Agricultural chemical sales in Brazil in 2010 totaled US$ 7.3 billion and sales are expected to increase once again in 2011 according to the director of the National Association of Plant Protection (Andef). Officials at Andef feel that sales could increase as much as 15% in 2011. The Minister of Agriculture has a much more conservative estimate indicating that agricultural chemical sales will increase only 4.4% in 2011, which by the way is the amount that the Grosso Domestic Product is projected to increase in 2011.
The primary reason for the optimism concerning future sakes is of course the current strong prices for soybeans, corn, cotton, and sugar. Strong prices are expected to continue in 2011 which will encourage acreage expansion of all these crops. Additionally, when commodity prices are strong, farmers are more willing to spend the resources necessary to insure maximum production.
Brazil is the second largest consumer of agricultural chemicals after the United States. Farmers in the United States plant more total crop acres, but farmers in Brazil plant two or sometimes even three crops per year on the same acreage.
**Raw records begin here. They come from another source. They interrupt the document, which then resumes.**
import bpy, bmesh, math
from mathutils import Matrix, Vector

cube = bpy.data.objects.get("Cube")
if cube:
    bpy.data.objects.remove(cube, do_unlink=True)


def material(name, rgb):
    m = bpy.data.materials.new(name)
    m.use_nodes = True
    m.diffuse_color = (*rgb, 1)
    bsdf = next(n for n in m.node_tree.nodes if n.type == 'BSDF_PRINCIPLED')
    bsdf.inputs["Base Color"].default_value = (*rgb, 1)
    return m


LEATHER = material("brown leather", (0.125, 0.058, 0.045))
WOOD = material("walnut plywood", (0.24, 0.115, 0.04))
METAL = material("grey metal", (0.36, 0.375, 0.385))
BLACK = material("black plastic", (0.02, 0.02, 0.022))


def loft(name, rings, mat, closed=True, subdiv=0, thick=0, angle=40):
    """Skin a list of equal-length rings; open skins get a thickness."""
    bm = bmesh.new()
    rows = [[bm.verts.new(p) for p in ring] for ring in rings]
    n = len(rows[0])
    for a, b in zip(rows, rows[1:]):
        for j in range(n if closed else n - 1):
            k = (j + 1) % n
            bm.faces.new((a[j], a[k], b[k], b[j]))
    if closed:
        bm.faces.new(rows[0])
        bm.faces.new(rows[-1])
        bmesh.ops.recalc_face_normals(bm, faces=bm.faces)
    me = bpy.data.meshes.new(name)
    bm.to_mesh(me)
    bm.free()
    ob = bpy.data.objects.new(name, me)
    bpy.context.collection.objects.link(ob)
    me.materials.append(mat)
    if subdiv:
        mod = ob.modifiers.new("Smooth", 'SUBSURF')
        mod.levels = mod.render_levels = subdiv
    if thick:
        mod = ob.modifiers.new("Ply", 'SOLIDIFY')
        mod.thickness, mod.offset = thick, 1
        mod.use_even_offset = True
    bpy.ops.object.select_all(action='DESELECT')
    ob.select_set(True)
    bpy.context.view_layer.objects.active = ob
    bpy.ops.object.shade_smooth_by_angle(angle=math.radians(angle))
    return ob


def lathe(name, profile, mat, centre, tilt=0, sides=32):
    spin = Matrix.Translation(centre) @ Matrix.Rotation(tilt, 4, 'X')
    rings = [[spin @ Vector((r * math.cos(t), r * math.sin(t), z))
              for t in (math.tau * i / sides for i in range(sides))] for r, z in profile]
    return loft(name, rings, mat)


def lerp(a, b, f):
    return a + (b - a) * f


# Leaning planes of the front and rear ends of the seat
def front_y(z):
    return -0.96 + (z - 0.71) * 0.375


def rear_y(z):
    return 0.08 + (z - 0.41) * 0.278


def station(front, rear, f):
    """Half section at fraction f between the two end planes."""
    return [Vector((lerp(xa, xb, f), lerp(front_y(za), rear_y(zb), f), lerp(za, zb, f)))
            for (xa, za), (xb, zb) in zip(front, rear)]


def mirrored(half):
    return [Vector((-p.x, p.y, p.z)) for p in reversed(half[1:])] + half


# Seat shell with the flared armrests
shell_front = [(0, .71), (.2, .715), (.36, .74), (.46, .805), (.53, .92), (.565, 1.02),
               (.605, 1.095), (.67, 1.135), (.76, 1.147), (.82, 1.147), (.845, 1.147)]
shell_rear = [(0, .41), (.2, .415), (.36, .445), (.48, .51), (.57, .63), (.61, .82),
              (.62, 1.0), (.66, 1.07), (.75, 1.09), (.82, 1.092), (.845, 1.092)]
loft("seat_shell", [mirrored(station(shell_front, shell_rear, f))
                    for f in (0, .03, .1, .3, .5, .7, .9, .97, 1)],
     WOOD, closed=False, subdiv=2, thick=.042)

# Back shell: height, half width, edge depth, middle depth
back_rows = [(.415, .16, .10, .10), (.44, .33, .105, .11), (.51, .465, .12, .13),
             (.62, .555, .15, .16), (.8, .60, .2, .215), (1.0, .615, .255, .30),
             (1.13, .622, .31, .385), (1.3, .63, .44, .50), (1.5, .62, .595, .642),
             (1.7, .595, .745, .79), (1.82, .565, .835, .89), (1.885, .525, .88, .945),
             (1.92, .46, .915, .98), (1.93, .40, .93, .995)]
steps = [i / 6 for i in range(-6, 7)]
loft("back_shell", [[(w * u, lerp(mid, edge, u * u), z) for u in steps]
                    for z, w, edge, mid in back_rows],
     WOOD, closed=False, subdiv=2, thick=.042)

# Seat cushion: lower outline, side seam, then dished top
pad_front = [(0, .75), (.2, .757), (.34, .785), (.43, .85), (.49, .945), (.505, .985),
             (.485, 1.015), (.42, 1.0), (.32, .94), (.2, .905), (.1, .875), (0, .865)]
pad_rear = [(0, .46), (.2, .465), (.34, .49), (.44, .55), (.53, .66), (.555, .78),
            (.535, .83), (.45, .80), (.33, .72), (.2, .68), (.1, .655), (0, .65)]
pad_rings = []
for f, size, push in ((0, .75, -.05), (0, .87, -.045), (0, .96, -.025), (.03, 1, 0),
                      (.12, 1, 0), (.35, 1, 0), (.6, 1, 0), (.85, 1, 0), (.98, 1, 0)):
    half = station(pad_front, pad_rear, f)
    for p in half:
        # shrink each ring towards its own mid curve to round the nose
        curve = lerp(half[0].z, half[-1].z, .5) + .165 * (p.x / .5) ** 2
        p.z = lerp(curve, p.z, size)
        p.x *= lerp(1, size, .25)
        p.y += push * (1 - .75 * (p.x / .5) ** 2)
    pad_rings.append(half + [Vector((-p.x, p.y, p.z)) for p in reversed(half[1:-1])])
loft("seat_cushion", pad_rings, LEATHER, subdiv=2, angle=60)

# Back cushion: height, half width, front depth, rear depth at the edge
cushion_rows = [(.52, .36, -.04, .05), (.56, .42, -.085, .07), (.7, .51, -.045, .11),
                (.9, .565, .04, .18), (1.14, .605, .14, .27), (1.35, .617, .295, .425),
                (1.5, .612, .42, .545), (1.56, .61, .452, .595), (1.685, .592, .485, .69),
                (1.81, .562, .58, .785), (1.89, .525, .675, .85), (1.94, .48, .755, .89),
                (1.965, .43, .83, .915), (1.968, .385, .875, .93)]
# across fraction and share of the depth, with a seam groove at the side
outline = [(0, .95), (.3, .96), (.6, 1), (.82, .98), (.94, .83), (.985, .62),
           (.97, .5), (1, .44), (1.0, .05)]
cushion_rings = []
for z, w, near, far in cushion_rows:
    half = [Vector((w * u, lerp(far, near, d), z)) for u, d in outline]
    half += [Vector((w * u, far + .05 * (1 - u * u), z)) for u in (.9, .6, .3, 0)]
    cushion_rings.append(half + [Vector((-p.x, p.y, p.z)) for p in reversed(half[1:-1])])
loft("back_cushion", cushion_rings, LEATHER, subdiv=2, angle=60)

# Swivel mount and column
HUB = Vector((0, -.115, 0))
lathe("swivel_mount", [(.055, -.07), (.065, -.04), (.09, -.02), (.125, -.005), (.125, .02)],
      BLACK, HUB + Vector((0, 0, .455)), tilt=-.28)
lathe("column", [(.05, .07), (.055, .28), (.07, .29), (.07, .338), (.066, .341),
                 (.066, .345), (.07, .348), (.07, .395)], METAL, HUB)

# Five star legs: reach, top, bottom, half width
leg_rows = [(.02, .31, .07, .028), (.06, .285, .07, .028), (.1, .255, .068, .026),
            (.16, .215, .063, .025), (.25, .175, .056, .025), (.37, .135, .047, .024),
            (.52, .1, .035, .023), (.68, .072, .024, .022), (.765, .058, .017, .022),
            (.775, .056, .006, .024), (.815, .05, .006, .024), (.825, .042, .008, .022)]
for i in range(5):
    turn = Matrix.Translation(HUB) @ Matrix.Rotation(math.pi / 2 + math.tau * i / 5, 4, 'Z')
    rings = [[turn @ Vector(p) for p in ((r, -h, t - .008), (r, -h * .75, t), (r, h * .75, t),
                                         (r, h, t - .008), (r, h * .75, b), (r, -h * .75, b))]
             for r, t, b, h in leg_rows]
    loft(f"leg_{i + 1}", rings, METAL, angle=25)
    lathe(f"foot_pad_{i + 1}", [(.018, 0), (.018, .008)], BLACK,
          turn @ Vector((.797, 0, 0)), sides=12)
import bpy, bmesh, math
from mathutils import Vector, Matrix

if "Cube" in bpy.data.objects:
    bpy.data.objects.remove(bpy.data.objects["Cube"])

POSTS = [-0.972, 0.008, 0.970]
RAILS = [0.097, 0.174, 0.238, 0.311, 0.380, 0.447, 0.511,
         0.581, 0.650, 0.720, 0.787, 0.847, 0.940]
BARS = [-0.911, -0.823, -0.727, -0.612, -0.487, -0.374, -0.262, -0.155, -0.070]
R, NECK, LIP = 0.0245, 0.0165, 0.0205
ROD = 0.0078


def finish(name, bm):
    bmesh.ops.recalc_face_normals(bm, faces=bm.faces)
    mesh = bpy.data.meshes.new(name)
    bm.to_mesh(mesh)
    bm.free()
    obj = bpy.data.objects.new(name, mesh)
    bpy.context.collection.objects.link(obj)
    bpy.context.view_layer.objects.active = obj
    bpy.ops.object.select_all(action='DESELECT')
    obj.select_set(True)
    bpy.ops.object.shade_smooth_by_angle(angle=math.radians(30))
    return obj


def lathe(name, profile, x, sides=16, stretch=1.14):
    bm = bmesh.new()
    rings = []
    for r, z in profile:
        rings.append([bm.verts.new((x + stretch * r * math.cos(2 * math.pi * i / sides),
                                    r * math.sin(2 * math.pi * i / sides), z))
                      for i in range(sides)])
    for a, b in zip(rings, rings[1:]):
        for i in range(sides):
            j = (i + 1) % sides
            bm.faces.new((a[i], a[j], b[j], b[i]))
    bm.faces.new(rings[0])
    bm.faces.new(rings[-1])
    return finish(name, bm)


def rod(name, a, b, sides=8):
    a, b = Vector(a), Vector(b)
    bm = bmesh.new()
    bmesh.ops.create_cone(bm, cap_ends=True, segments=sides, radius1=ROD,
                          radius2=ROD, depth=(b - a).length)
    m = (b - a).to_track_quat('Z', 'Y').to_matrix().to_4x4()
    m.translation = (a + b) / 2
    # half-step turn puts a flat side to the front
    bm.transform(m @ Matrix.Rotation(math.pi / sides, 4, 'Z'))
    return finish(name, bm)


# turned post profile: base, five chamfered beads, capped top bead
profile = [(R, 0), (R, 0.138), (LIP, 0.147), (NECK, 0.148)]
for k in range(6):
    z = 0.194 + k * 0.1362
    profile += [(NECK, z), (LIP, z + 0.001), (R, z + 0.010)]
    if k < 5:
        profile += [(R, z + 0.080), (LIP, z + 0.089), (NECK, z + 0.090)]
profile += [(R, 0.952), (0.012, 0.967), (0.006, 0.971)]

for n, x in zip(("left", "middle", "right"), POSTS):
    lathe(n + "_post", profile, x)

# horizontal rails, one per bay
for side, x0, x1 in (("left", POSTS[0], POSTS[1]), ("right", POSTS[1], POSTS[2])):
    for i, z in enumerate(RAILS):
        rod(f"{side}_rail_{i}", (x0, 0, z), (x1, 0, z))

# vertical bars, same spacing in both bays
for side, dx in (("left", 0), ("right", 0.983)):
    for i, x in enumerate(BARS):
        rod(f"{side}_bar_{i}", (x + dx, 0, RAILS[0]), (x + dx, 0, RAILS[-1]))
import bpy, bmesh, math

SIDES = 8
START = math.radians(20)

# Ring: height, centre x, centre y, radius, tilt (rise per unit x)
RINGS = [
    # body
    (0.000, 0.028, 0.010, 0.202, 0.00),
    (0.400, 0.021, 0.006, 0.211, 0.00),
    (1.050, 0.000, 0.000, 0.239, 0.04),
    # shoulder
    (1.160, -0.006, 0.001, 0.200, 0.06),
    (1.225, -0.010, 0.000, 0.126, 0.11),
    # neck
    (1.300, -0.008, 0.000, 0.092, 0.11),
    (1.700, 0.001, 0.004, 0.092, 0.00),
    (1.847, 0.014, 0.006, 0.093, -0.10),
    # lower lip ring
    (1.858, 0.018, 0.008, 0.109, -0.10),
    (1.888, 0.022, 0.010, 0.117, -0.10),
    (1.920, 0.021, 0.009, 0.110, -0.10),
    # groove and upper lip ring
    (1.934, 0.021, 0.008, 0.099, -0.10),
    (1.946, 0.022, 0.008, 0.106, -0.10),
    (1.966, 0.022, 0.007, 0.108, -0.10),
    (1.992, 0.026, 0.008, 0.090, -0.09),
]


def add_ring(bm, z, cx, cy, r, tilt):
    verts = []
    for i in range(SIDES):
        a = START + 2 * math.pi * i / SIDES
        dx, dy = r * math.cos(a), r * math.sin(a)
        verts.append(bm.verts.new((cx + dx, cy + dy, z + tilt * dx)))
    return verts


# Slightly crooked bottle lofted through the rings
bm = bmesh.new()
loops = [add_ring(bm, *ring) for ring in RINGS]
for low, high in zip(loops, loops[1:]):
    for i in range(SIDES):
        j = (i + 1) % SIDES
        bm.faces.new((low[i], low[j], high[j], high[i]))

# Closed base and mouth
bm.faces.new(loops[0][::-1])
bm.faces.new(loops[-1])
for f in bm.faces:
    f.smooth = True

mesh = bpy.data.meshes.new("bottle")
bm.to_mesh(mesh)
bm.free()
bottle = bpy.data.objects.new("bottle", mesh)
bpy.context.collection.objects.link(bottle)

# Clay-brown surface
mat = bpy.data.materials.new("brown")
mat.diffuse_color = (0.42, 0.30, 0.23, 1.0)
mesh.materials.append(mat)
Eighty percent of all the agricultural chemicals used in Brazil are used on the four major row crops in Brazil. The remainder is used on tree and fruit crops, horticultural crops, and forestry. Of all the agricultural chemical sales in Brazil in 2010, 46% were used on soybeans, 11% on sugarcane, 10% on corn, and 10% on cotton. Producers in the state of Mato Grosso purchased 20% of the total, Parana 15%, Sao Paulo 14%, Rio Grande do Sul 11%, Goias 10%, and Minas Gerais 9%.